After some hesitation to attend the alumni event at Barrytown, I finally decided to go. The reason for hesitation was my misunderstanding that UTS Alumni Association was "a church related organization". But it was clarified by Robin Graham as being independent. I did not join a church in 1976 in Iran, rather I joined the "Unification Movement" that claimed to unify all churches and all religions. That is the reason that I offered my suggestion on the nature of the Unificationism, as a new movement or a new religion as a discussion topic. I was pleased when Robin responded that it was an excellent topic and put it in the agenda.
I do not have much connection with the unification movement because of increasing superstitious ideas and practices such as a possessed African member physically abusing members/leaders around the world, ancestor liberation practices, and preaching of superiority of Korean culture, to name a few. However, my belief in essence of unification philosophy is not deterred.

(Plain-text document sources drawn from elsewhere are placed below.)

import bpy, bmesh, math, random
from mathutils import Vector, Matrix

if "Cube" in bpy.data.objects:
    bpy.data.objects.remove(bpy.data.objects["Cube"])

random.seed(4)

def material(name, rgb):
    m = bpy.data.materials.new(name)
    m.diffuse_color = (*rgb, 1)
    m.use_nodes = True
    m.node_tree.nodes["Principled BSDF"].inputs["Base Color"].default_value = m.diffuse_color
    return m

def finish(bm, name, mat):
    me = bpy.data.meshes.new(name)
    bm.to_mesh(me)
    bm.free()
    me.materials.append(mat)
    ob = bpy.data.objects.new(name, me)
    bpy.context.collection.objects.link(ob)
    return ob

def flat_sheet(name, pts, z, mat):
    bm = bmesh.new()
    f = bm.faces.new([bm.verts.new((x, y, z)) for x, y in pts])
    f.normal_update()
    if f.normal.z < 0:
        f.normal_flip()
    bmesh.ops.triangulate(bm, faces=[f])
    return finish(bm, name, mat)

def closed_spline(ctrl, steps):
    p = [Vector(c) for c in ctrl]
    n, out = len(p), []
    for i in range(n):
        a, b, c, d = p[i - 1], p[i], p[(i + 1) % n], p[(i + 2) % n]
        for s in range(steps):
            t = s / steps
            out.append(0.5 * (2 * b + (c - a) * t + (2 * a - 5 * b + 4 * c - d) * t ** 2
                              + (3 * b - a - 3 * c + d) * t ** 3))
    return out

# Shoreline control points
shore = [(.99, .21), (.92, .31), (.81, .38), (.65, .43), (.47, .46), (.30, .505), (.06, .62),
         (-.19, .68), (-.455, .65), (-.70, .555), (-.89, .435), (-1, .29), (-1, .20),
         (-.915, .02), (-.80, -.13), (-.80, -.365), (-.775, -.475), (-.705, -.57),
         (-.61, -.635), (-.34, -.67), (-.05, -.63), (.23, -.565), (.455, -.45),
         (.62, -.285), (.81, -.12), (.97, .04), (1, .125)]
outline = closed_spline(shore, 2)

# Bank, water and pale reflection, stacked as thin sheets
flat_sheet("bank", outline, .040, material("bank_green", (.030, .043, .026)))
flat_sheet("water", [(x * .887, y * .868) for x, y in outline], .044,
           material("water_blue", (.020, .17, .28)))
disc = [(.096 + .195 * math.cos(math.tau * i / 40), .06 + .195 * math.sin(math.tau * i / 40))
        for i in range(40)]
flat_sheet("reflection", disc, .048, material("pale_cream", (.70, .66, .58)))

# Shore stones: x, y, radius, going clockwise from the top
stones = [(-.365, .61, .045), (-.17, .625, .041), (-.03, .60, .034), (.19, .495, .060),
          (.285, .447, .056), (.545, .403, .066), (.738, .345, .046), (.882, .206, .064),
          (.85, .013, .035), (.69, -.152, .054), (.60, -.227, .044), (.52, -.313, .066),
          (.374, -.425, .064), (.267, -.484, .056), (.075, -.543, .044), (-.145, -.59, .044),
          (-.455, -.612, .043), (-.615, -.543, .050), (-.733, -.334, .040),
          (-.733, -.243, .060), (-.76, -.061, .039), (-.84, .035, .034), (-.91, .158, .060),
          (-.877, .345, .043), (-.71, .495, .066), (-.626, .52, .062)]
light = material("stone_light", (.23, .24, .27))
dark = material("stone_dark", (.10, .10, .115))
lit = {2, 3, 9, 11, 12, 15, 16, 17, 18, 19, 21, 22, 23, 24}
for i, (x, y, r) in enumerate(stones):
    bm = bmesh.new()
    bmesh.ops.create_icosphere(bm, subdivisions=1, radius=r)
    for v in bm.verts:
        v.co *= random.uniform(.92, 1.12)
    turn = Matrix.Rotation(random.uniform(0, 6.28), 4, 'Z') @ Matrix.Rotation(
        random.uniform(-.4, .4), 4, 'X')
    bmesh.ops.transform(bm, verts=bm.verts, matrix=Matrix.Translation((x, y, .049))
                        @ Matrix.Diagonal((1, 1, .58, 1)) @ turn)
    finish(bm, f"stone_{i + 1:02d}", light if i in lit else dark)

The topic was welcomed by large number of the attendees in the alumni event at Barrytown. I expressed my concern by mentioning my motivation in joining the UM in Iran. Before joining, I attended a conversational English class of the American missionary, discussing a variety of topics including religions. When asked which topic we liked, I responded that the idea of religious unity was most interesting to me. By this response, I became a target to become a member and I did! However, when I came to America, I noticed that the idea of unifying religions was not the purpose. In fact, we became a competitor with other churches and religions instead of facilitating to unify them.
The sessions went very well and the comments by the participants were interesting. I noticed that everyone is concerned about the future of the UM from different points of view. Some expressed sadness about the broken blessings, some emphasized the value of true parents, the messianic nature of the UM and salvation and the change of blood lineage. Some expressed that it is not so important to discuss how we refer to the church or movement, but it is important to attend true parents. There were some participants who agreed that we shouldn't be limited to a church and religion, but should embrace anyone without trying to change their beliefs. One thing that all agreed upon was that eventually it is love that can bring unity and peace for all.
Some of the views indicated that we (as a religious movement) are doing great from the evidence that we have brought so many ministers/religious leaders, professors and other dignitaries to many conferences and they accepted true parents. This could have been the consensus of a weary group in denial, or the belief that for some the status is just fine.
Honestly, I expected more progressive views, to look at our practices while critically asking ourselves, is this movement with such a powerful idea and message in the state that our ideals aspired to? If so, why do so many talented, energetic, intelligent members of the 70's have nothing to do with the movement now?
So, what is my (wishful) thinking for the future of Unificationism? Hopefully, a modern age Saint Paul figure will appear, take the unification message, brush away all the external, cultural and superstitious practices, and then to take the core message and make it, truly and honestly a universal movement. Such a figure might be able to move beyond the limited cultural and religious beliefs and superstitious practices and fulfill the original ideal of God.